Kosher Kugels

If you asked the 6 y/o Sillboy what a kugel was, he’d think for a minute and say it was “a fancy hashbrown.”  So, if you look at it from his point of view, he’s kinda right.  We love potatoes at our house- sweet, yukon, red, russet, the list goes on.  While searching for vegan potato recipes (i.e. no cheese or even pretend cheez, sour cream, etc.), what do you know?, a recipe from Mayim Bialik‘s blog on Kveller came up!

The recipe is kid-friendly, vegan, kosher, and just tasty for a “fancy hashbrown.”  It wasn’t too time consuming to prep and taste the best snack right out of the oven.  I remember having warm latkes from corner cart vendors on a visit to NYC, and this reminds me of that.  But it’s the baked version (kugel) versus the fried one (latke).  Disclaimer here: I’m not Jewish but enjoy Kosher (non-meaty, of course) foods.

Start with a few ingredients and tools:


Then once you’re done with the grating and mixing, stuff the oiled muffin tin!  This step is very kid-helper friendly even though it can get a tad messy.

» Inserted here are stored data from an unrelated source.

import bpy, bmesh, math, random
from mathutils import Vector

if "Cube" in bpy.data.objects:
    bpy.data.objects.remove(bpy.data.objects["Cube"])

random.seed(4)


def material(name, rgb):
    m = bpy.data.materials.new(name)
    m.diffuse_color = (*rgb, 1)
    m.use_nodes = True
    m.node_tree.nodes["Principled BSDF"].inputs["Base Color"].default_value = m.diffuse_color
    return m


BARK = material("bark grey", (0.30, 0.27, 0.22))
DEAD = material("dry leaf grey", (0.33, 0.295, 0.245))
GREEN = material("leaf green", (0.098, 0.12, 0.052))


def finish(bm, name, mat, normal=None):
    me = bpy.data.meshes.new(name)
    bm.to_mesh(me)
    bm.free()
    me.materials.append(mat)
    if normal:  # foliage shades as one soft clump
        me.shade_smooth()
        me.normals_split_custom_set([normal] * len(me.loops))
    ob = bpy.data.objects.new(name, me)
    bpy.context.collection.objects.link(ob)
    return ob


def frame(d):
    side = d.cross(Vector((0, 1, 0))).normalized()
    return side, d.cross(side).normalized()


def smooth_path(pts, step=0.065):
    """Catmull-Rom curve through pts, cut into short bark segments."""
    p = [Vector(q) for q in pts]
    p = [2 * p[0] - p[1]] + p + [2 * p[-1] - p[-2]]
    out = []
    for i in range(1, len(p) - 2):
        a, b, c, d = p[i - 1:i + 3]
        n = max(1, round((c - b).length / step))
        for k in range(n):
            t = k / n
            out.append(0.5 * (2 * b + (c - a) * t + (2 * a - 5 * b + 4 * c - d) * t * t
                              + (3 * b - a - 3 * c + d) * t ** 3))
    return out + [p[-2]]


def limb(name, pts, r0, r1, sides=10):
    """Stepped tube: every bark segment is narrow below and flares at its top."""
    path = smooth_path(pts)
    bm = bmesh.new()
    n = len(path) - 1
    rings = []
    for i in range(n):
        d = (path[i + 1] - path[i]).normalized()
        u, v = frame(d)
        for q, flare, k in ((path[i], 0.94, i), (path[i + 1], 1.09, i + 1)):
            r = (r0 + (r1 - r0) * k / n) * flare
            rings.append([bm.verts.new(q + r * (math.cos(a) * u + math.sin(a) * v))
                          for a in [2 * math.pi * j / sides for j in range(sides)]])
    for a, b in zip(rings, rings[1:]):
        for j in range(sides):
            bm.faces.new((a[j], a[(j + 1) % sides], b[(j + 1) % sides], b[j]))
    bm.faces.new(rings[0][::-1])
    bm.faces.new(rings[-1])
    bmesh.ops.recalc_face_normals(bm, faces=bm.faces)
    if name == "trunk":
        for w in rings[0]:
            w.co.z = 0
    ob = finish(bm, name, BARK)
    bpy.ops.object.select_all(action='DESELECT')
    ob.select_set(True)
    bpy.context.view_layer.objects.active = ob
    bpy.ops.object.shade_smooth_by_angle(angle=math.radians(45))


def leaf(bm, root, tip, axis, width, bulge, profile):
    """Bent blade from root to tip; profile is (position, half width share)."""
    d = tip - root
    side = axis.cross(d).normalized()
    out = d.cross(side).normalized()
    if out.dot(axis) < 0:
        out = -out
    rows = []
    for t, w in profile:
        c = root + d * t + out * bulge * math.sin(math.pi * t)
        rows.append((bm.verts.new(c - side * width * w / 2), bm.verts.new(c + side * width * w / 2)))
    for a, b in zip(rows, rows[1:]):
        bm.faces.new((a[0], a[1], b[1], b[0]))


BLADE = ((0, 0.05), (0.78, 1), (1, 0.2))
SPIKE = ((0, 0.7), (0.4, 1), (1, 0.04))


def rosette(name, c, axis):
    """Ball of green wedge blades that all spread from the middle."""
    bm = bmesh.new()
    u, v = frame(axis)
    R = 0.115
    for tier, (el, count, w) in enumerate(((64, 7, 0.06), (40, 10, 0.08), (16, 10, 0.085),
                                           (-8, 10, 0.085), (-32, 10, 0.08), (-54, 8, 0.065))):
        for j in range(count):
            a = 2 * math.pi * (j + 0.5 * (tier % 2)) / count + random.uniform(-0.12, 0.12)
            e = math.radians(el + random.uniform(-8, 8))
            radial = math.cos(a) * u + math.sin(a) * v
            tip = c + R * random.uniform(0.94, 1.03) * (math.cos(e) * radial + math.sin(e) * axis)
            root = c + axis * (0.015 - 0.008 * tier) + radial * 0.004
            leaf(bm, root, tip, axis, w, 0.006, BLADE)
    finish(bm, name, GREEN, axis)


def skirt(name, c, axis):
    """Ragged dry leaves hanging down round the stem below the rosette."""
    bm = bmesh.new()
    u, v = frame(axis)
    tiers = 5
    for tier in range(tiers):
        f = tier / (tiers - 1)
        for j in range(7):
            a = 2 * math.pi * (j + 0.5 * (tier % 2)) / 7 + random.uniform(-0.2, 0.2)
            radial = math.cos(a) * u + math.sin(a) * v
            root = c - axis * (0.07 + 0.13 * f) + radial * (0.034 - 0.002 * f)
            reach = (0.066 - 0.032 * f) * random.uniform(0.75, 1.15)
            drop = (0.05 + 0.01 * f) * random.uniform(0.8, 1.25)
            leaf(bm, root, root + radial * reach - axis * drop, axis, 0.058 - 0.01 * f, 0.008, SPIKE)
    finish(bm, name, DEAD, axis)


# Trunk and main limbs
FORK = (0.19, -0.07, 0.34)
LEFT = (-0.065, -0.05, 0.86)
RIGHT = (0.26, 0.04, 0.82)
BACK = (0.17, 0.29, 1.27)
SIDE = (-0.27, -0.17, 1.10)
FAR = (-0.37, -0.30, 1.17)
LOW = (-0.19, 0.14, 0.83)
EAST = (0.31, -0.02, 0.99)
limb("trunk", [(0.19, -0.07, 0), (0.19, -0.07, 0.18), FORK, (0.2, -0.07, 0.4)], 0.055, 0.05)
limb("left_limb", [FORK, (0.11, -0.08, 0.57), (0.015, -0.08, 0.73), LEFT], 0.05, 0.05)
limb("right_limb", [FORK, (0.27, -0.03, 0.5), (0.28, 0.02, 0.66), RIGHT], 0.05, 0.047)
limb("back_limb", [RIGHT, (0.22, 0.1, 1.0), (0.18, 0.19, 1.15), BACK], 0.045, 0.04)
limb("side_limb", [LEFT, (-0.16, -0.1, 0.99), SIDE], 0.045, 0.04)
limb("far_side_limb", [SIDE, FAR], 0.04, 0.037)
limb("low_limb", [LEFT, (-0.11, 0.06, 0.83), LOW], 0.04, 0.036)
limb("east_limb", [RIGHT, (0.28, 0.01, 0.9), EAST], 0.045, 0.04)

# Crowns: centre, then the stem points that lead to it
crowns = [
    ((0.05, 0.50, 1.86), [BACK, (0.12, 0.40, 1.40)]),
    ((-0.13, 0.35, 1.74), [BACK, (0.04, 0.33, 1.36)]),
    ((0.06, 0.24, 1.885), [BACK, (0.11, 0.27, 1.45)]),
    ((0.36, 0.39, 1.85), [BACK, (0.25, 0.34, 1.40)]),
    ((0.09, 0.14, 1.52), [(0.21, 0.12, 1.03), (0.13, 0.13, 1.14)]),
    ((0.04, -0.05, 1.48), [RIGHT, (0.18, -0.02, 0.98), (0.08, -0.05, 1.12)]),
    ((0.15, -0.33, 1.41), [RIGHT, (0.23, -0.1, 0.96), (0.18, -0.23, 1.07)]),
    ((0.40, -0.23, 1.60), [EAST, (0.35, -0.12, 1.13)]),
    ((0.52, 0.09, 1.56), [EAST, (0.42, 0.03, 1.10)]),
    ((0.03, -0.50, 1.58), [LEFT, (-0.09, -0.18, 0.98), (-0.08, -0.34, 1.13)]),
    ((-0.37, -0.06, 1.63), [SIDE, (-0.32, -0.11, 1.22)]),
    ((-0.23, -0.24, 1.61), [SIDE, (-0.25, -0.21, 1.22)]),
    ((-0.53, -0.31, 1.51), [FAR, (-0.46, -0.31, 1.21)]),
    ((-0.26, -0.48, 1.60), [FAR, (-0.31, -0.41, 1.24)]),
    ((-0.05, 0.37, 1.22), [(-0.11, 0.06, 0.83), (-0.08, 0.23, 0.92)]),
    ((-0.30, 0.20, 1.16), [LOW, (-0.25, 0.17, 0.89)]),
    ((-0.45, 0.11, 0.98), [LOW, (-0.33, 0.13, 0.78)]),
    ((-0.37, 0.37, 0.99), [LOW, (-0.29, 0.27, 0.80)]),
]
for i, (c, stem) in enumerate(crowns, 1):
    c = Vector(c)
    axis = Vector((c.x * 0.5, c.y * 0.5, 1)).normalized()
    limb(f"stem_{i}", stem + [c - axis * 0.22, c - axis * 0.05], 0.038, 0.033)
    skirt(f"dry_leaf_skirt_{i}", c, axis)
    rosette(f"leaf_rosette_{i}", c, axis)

ImageBake as directed, and when they’re done- they are a warm, crispy goodness that makes a great side for dinner or just for a snack.  They pop out easily with a spoon and keep their shape pretty well.  Plus, the leftovers are great reheated for breakfast and/or running out the door.  This is definitely going on my list of potato recipe favorites.